Dutch cannabis ‘coffee shops’ to remain open amid coronavirus clampdown

The Netherlands will allow cannabis “coffee shops” to remain open under certain conditions, exempting the popular stores from measures forcing other shops to close their doors to fight the spread of coronavirus.

The Dutch cabinet originally ordered the cannabis stores to suspend operations, along with restaurants, bars and nightclubs, but the government quickly reversed course after mayors warned that such a move would cause the illicit market to flourish.

Customers are now allowed to buy and take away their cannabis, but they cannot stay at the shops.

Delivery is not allowed.

The cabinet noted that while sales of marijuana in Dutch coffee shops is a criminal offense, “the Public Prosecution Service does not prosecute coffee shops for (such sales.)”

The coffee shops must adhere to “toleration criteria,” establishing that they:

  • Must not cause any nuisance.
  • Are not permitted to sell hard drugs.
  • Are not permitted to sell cannabis to minors.
  • Are not permitted to advertise drugs.
  • Are not permitted to sell large quantities (over 5 grams of cannabis) in a single transaction.

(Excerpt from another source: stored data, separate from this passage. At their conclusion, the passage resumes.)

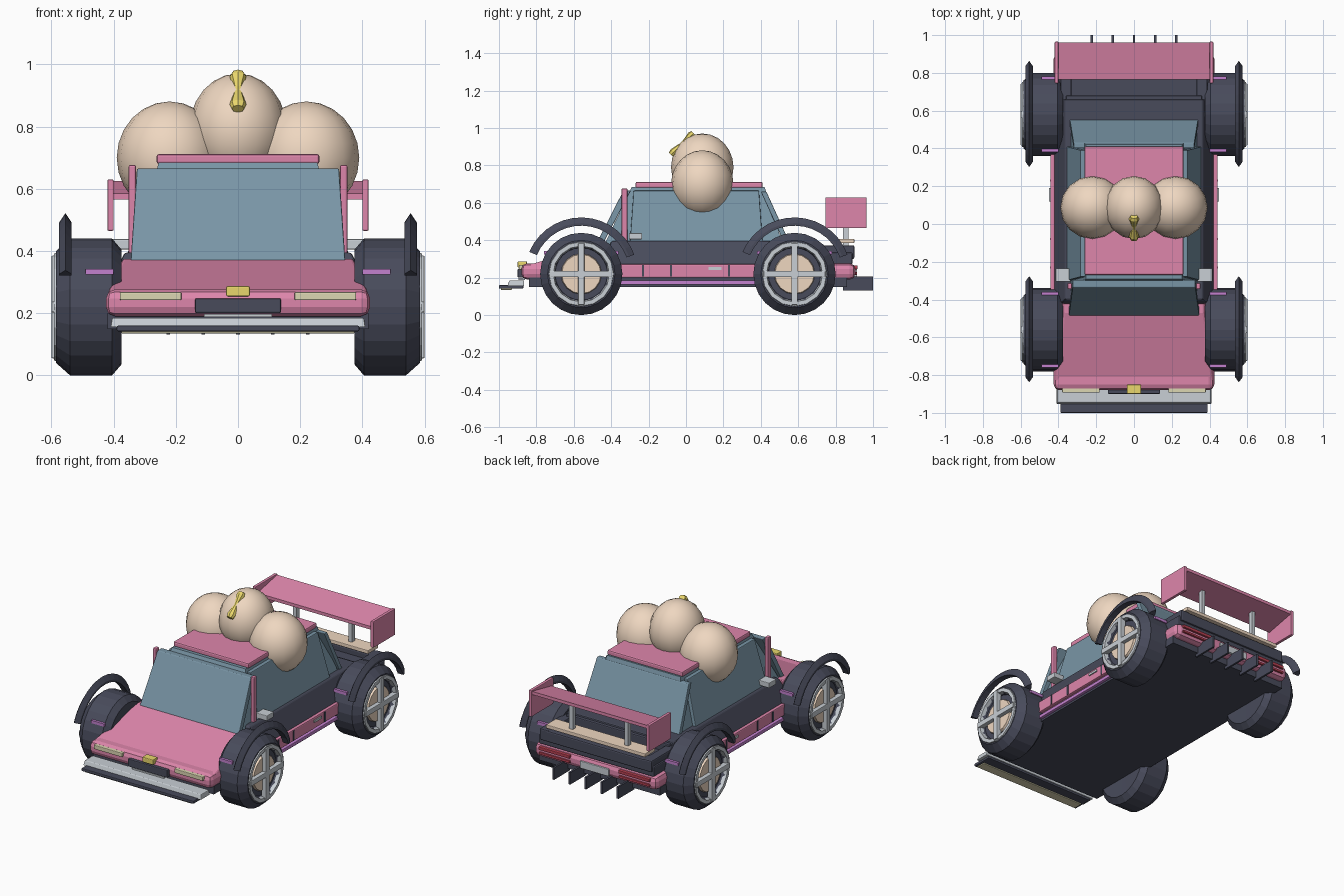
import bpy, bmesh
from math import radians, cos, sin, pi
from mathutils import Vector

if "Cube" in bpy.data.objects:
    bpy.data.objects.remove(bpy.data.objects["Cube"])

def mat(name, r, g, b):
    m = bpy.data.materials.new(name)
    m.diffuse_color = (r, g, b, 1)
    m.use_nodes = True
    m.node_tree.nodes["Principled BSDF"].inputs["Base Color"].default_value = m.diffuse_color
    return m

PINK = mat("pink", .73, .24, .41)
DARK = mat("charcoal", .065, .07, .105)
GLASS = mat("glass", .19, .30, .38)
SKIN = mat("beige", .86, .68, .53)
SILVER = mat("silver", .58, .62, .66)
GOLD = mat("gold", .82, .68, .15)
RED = mat("red", .45, .05, .08)
CREAM = mat("cream", .72, .68, .45)
LILAC = mat("lilac", .55, .22, .62)

def finish(bm, name, m, bevel=0, smooth=False):
    bmesh.ops.recalc_face_normals(bm, faces=bm.faces)
    me = bpy.data.meshes.new(name)
    bm.to_mesh(me)
    bm.free()
    me.materials.append(m)
    for p in me.polygons:
        p.use_smooth = smooth
    o = bpy.data.objects.new(name, me)
    bpy.context.collection.objects.link(o)
    if bevel:
        b = o.modifiers.new("bevel", 'BEVEL')
        b.width, b.segments = bevel, 2
    return o

def loft(name, m, low, high, bevel=0):
    """Hexahedron between two rectangles (x0, x1, y0, y1, z)."""
    bm = bmesh.new()
    rings = []
    for x0, x1, y0, y1, z in (low, high):
        rings.append([bm.verts.new(c) for c in
                      ((x0, y0, z), (x1, y0, z), (x1, y1, z), (x0, y1, z))])
    a, b = rings
    bm.faces.new(a)
    bm.faces.new(b)
    for i in range(4):
        j = (i + 1) % 4
        bm.faces.new((a[i], a[j], b[j], b[i]))
    return finish(bm, name, m, bevel)

def box(name, m, x0, x1, y0, y1, z0, z1, bevel=0):
    return loft(name, m, (x0, x1, y0, y1, z0), (x0, x1, y0, y1, z1), bevel)

def pair(name, m, x0, x1, *rest):
    box("right_" + name, m, x0, x1, *rest)
    box("left_" + name, m, -x1, -x0, *rest)

def revolve(name, m, profile, y, z, s, n=24, a0=0, a1=360):
    """Sweep an (x, radius) outline round the axle at (y, z); s mirrors x."""
    bm = bmesh.new()
    full = a1 - a0 == 360
    rings = []
    for k in range(n if full else n + 1):
        a = radians(a0 + (a1 - a0) * k / n)
        rings.append([bm.verts.new((s * x, y + r * cos(a), z + r * sin(a))) for x, r in profile])
    for k in range(n):
        p, q = rings[k], rings[(k + 1) % len(rings)]
        for i in range(len(profile)):
            j = (i + 1) % len(profile)
            bm.faces.new((p[i], p[j], q[j], q[i]))
    if not full:
        bm.faces.new(rings[0])
        bm.faces.new(rings[-1])
    bmesh.ops.remove_doubles(bm, verts=bm.verts, dist=1e-5)
    return finish(bm, name, m)

# wheels, rims, spokes, fender arches and marker strips
ZC = .22
for end, yc in (("front", -.56), ("rear", .58)):
    for side, s in (("right", 1), ("left", -1)):
        tag = end + "_" + side + "_"
        revolve(tag + "tyre", DARK, [(.378, 0), (.375, .185), (.405, .22), (.54, .22), (.585, .18),
                                     (.585, .15), (.56, .14), (.56, 0)], yc, ZC, s)
        revolve(tag + "rim", SILVER, [(.57, .145), (.57, .178), (.592, .172), (.592, .15)], yc, ZC, s, 16)
        revolve(tag + "hub", SKIN, [(.55, 0), (.55, .112), (.575, .105), (.575, 0)], yc, ZC, s, 16)
        x0, x1 = sorted((s * .565, s * .6))
        box(tag + "spoke_upright", SILVER, x0, x1, yc - .017, yc + .017, ZC - .165, ZC + .165, .004)
        box(tag + "spoke_level", SILVER, x0, x1, yc - .165, yc + .165, ZC - .017, ZC + .017, .004)
        revolve(tag + "fender", DARK, [(.535, .258), (.535, .272), (.555, .302), (.575, .272), (.575, .258)],
                yc, ZC, s, 14, 20, 157)
        for d in (-1, 1):
            x0, x1 = sorted((s * .40, s * .49))
            box(tag + "marker", LILAC, x0, x1, yc + d * .192 - .008, yc + d * .192 + .008, .325, .343)

# lower body
box("floor_pan", DARK, -.42, .42, -.84, .86, .15, .2)
box("pink_lower_body", PINK, -.425, .425, -.88, .905, .19, .277, .03)
pair("sill", PINK, .42, .443, -.4, .42, .2, .272, .006)
pair("lower_skirt", LILAC, .41, .438, -.36, .38, .163, .185, .004)
for y in (-.23, -.08, .23):
    pair("sill_slot", DARK, .43, .446, y - .006, y + .006, .205, .268)
pair("door_handle", SILVER, .43, .45, .12, .19, .242, .256)
loft("hood", PINK, (-.42, .42, -.87, -.42, .26), (-.37, .37, -.47, -.42, .375), .008)
loft("body_belt", DARK, (-.425, .425, -.45, .66, .265), (-.365, .365, -.40, .66, .395), .008)
box("rear_deck", DARK, -.40, .40, .64, .89, .27, .335, .008)
pair("deck_rail", DARK, .33, .39, .64, .9, .3, .373, .008)
box("deck_lip", DARK, -.39, .39, .83, .9, .3, .37, .008)
box("deck_step", DARK, -.36, .36, .64, .68, .3, .385, .006)

# cabin with raised glass panels
loft("cabin", GLASS, (-.34, .34, -.44, .52, .37), (-.255, .255, -.29, .42, .685))
loft("windshield", GLASS, (-.345, .345, -.485, -.45, .37), (-.325, .325, -.335, -.295, .665), .004)
loft("rear_window", GLASS, (-.34, .34, .525, .555, .385), (-.32, .32, .40, .43, .66), .004)
for side, s in (("right", 1), ("left", -1)):
    b0, b1 = sorted((s * .32, s * .357))
    t0, t1 = sorted((s * .25, s * .283))
    loft(side + "_side_glass", GLASS, (b0, b1, -.30, .41, .385), (t0, t1, -.28, .39, .665), .004)
box("roof", PINK, -.262, .262, -.27, .41, .68, .712, .008)
pair("pillar_post", PINK, .328, .352, -.345, -.313, .39, .677, .006)
pair("mirror", SILVER, .335, .415, -.305, -.235, .405, .438, .004)

# roof balls: three overlapping ellipsoids
for name, x, z, rx in (("middle_ball", 0, .79, .157), ("right_ball", .22, .70, .17), ("left_ball", -.22, .70, .17)):
    bm = bmesh.new()
    bmesh.ops.create_uvsphere(bm, u_segments=16, v_segments=12, radius=1)
    for v in bm.verts:
        v.co = (x + v.co.x * rx, .087 + v.co.y * .167, z + v.co.z * .181)
    finish(bm, name, SKIN, smooth=True)

# gold bow clip, pinched in its middle
bm = bmesh.new()
p0, p1 = Vector((0, -.075, .852)), Vector((0, .045, .966))
axis = (p1 - p0).normalized()
up = Vector((1, 0, 0)).cross(axis)
rings = []
for t, r in ((0, .02), (.12, .027), (.47, .013), (.58, .013), (.9, .027), (1, .02)):
    c = p0.lerp(p1, t) - up * (-.008 if up.z > 0 else .008)
    rings.append([bm.verts.new(c + Vector((1, 0, 0)) * r * cos(k * pi / 4) + up * r * .8 * sin(k * pi / 4))
                  for k in range(8)])
for a, b in zip(rings, rings[1:]):
    for k in range(8):
        bm.faces.new((a[k], a[(k + 1) % 8], b[(k + 1) % 8], b[k]))
bm.faces.new(rings[0])
bm.faces.new(rings[-1])
finish(bm, "bow_clip", GOLD)

# nose details and splitter
pair("headlight", CREAM, .182, .38, -.893, -.86, .242, .268, .004)
box("grille", DARK, -.138, .138, -.9, -.86, .2, .248, .005)
box("nose_badge", GOLD, -.038, .038, -.9, -.85, .254, .287, .005)
box("grille_trim", SILVER, -.11, .11, -.895, -.86, .188, .197)
loft("splitter_blade", SILVER, (-.41, .41, -.955, -.865, .155), (-.405, .405, -.945, -.865, .185), .004)
box("splitter_lip", DARK, -.39, .39, -1, -.87, .142, .16, .004)
box("splitter_strip", CREAM, -.375, .375, -.99, -.93, .135, .15, .003)

# tail details and diffuser
pair("tail_light", RED, .17, .385, .89, .918, .245, .265, .004)
pair("lower_tail_light", RED, .17, .385, .89, .915, .215, .23, .004)
box("tail_plate", SILVER, -.1, .1, .89, .915, .205, .25, .004)
for i in range(-2, 3):
    box("diffuser_fin", DARK, i * .112 - .006, i * .112 + .006, .84, 1.0, .132, .207)

# rear wing
box("wing_plank", SKIN, -.345, .345, .80, .9, .385, .408, .004)
pair("wing_post", SILVER, .18, .205, .84, .868, .37, .59)
bm = bmesh.new()
ends = [[bm.verts.new((x, y, z)) for y, z in ((.765, .565), (.96, .605), (.96, .625), (.765, .585))]
        for x in (-.41, .41)]
bm.faces.new(ends[0])
bm.faces.new(ends[1])
for i in range(4):
    j = (i + 1) % 4
    bm.faces.new((ends[0][i], ends[0][j], ends[1][j], ends[1][i]))
finish(bm, "wing_blade", PINK)
pair("wing_endplate", PINK, .4, .42, .745, .965, .465, .63, .004)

Municipalities may impose additional rules, such as restricting sales to nonresidents.

Production to supply coffee shops is completely illegal, and there are thousands of police raids on grow operations every year.

A limited-scope experiment that will allow legal supply of adult-use cannabis is in the works.

For more of Marijuana Business Daily’s ongoing coverage of the coronavirus pandemic and its effects on the cannabis industry, click here.